The design idea of "counter-constraint" is to create things in such a way as to get around some constraint — for example, open source hardware works without patents or copyrights.
A brilliant example of counter-constraint is Italian designer Enzo Mari's "democratic furniture" manual, autoprogettazione? [PDF], which explains how to make beautiful furniture out of unfinished lumber and nails, made almost entirely with squared-off cuts (no fancy mitering or curves that you can't easily make with a handsaw).
The folks at Crapfutures have been building many of Mari's designs (shown above, a ping-pong table), and using the projects to talk about counter-constraint in design practice.

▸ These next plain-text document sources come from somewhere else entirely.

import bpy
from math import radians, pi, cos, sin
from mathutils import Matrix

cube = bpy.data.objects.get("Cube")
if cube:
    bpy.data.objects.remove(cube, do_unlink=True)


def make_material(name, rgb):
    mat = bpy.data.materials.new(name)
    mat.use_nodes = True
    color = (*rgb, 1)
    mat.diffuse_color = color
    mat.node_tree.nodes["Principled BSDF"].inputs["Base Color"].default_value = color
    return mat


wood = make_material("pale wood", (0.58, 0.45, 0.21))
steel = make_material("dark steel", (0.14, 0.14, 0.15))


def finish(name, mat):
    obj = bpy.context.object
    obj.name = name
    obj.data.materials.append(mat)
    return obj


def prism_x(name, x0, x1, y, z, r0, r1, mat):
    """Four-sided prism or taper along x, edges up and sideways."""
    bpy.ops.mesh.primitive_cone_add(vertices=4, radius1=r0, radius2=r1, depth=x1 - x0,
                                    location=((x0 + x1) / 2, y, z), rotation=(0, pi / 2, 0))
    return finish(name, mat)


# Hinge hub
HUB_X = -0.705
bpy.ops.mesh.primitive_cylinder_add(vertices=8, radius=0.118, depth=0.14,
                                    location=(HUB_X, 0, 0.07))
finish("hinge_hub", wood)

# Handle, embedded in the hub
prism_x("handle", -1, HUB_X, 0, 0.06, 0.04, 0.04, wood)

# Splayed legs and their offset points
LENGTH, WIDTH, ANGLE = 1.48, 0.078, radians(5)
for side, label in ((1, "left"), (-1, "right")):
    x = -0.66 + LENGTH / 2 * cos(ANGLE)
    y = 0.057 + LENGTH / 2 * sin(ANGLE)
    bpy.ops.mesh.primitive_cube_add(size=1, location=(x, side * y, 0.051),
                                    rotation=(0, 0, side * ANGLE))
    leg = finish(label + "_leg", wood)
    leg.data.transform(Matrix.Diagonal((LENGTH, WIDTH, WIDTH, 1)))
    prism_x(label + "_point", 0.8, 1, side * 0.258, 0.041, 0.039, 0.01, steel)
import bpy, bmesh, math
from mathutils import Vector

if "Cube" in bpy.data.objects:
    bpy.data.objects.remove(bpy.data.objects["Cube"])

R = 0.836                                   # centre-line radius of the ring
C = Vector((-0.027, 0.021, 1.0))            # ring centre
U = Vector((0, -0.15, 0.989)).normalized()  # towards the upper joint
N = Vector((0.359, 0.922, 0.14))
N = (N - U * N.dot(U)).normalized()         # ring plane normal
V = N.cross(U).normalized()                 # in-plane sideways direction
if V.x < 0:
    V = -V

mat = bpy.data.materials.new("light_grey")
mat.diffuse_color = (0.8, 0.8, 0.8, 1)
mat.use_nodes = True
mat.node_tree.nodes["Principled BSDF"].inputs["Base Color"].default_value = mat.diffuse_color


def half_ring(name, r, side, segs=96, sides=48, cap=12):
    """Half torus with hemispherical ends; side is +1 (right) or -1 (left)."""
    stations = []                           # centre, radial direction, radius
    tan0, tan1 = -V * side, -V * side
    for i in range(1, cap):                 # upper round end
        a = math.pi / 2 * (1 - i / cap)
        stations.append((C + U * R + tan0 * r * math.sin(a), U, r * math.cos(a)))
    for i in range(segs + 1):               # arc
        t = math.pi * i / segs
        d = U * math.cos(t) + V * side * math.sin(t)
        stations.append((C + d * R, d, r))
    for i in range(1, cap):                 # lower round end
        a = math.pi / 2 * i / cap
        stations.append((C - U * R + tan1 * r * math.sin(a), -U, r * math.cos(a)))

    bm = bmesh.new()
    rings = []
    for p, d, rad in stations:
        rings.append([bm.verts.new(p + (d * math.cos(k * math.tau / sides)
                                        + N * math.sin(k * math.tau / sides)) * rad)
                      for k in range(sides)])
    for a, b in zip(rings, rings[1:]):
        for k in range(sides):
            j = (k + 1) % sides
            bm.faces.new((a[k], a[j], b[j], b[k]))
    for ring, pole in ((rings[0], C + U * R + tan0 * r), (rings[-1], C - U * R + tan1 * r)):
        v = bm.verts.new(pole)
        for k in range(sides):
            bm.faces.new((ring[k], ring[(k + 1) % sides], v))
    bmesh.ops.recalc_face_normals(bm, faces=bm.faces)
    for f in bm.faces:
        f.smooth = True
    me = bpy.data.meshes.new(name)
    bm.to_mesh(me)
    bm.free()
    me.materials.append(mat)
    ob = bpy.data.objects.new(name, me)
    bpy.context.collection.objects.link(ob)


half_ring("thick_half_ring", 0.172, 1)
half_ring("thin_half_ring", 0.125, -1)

The book is full of beautiful stuff – we've already made two ping-pong tables and a couple of chairs from his instructions. Taking Mari's lead, it is possible for anyone – without sophisticated tools or machinery – to sidestep the usual trip to Ikea.
Well, almost anyone – you still need basic building skills. The Enzo Mari example also relates to another constraint we've discussed, that of education. We've used his book to teach students the kinds of skills that are becoming rarer these days thanks to over-digitalisation, the consequential focus on 3D printing and laser-cutting, and the rapid shift toward sealed-box design.
autoprogettazione? [Enzo Mari]
(via Bruce Sterling)